(DATASET RECORDS)

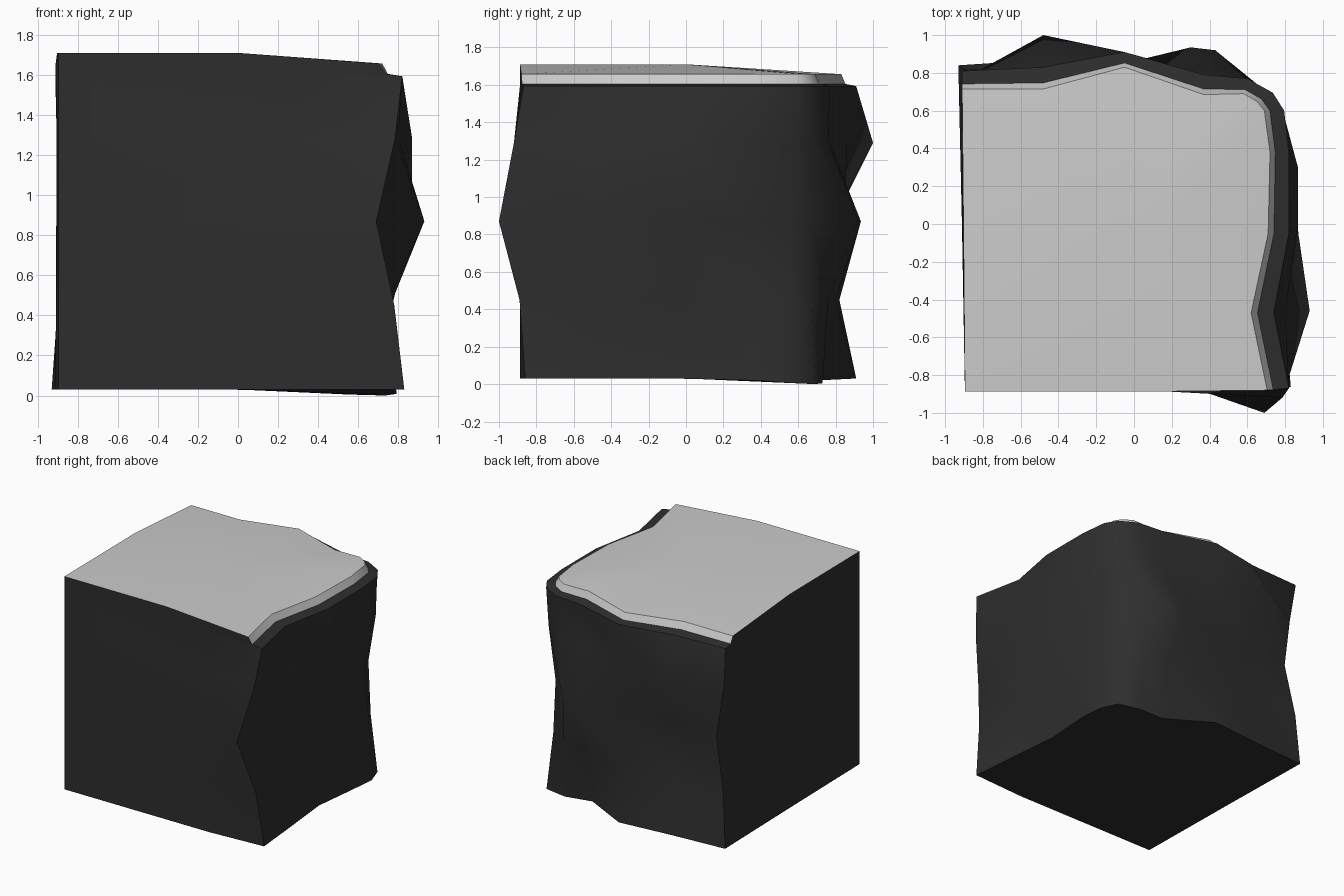
import bpy, bmesh, math

if "Cube" in bpy.data.objects:
    bpy.data.objects.remove(bpy.data.objects["Cube"])


def material(name, v):
    m = bpy.data.materials.new(name)
    m.diffuse_color = (v, v, v, 1)
    m.use_nodes = True
    m.node_tree.nodes["Principled BSDF"].inputs["Base Color"].default_value = m.diffuse_color
    return m


# Cliff contours, from the front right end, round the back corner, to the back left end
top = [(.705, -.88), (.62, -.47), (.71, -.05), (.72, .38), (.69, .60), (.65, .65),
       (.58, .69), (.37, .685), (-.05, .83), (-.48, .715), (-.91, .715)]
rim = [(.82, -.87), (.74, -.47), (.82, -.05), (.82, .38), (.795, .60), (.735, .695),
       (.60, .77), (.37, .79), (-.05, .91), (-.48, .83), (-.912, .81)]
upper = [(.785, -.92), (.80, -.47), (.868, 0), (.868, .30), (.79, .59), (.72, .685),
         (.58, .76), (.37, .77), (-.05, .86), (-.48, 1.0), (-.88, .78)]
middle = [(.69, -1.0), (.93, -.46), (.87, -.05), (.77, .36), (.72, .55), (.67, .67),
          (.43, .92), (.30, .935), (-.05, .85), (-.48, .77), (-.82, .79)]
lower = [(.78, -.89), (.74, -.47), (.76, -.05), (.77, .36), (.75, .56), (.69, .67),
         (.54, .76), (.35, .80), (-.05, .82), (-.48, .80), (-.90, .82)]
base = [(.83, -.86), (.795, -.47), (.755, -.07), (.79, .36), (.79, .54), (.735, .69),
        (.55, .73), (.32, .71), (-.05, .91), (-.48, .87), (-.93, .84)]
# Ledge between the plateau edge and the rim
ledge = [(a[0] * .72 + b[0] * .28, a[1] * .72 + b[1] * .28) for a, b in zip(top, rim)]
N = len(top)

bm = bmesh.new()


def ring(pts, z, back_x, front_x, flat_z=None):
    """Close a contour with the flat left and front sides."""
    flat_z = z if flat_z is None else flat_z
    vs = [bm.verts.new((x, y, z)) for x, y in pts]
    for x, y in ((back_x, 0), (-.895, -.888), (front_x, -.888)):
        vs.append(bm.verts.new((x, y, flat_z)))
    return vs


def cap(vs, centre, mat):
    c = bm.verts.new(centre)
    for i in range(len(vs)):
        bm.faces.new((c, vs[i], vs[(i + 1) % len(vs)])).material_index = mat


rings = [ring(top, 1.657, -.903, 0, 1.71), ring(ledge, 1.605, -.903, .1),
         ring(rim, 1.593, -.903, .2), ring(upper, 1.29, -.905, .37),
         ring(middle, .87, -.907, .37), ring(lower, .45, -.909, .37),
         ring(base, .03, -.911, .37)]
# The base dips at the rounded back corner
for i, z in ((3, .02), (4, .008), (5, 0), (6, .005), (7, .02)):
    rings[-1][i].co.z = z

# Side walls: pale band under the plateau edge, dark rock elsewhere
for k, (a, b) in enumerate(zip(rings, rings[1:])):
    for i in range(len(a)):
        j = (i + 1) % len(a)
        f = bm.faces.new((a[i], b[i], b[j], a[j]))
        f.material_index = 1 if k == 0 and i < N - 1 else 0

# Plateau and underside
cap(rings[0], (0, 0, 1.71), 1)
cap(rings[-1], (0, 0, .03), 0)
bmesh.ops.recalc_face_normals(bm, faces=bm.faces)

mesh = bpy.data.meshes.new("cliff_corner_block")
bm.to_mesh(mesh)
bm.free()
mesh.materials.append(material("dark_rock", .027))
mesh.materials.append(material("pale_ground", .6))
block = bpy.data.objects.new("cliff_corner_block", mesh)
bpy.context.collection.objects.link(block)
bpy.context.view_layer.objects.active = block
block.select_set(True)
bpy.ops.object.shade_smooth_by_angle(angle=math.radians(45))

(End DATASET RECORDS)

If a line contains the string "upper", it counts toward the total; state that total for the records above and nothing more.

2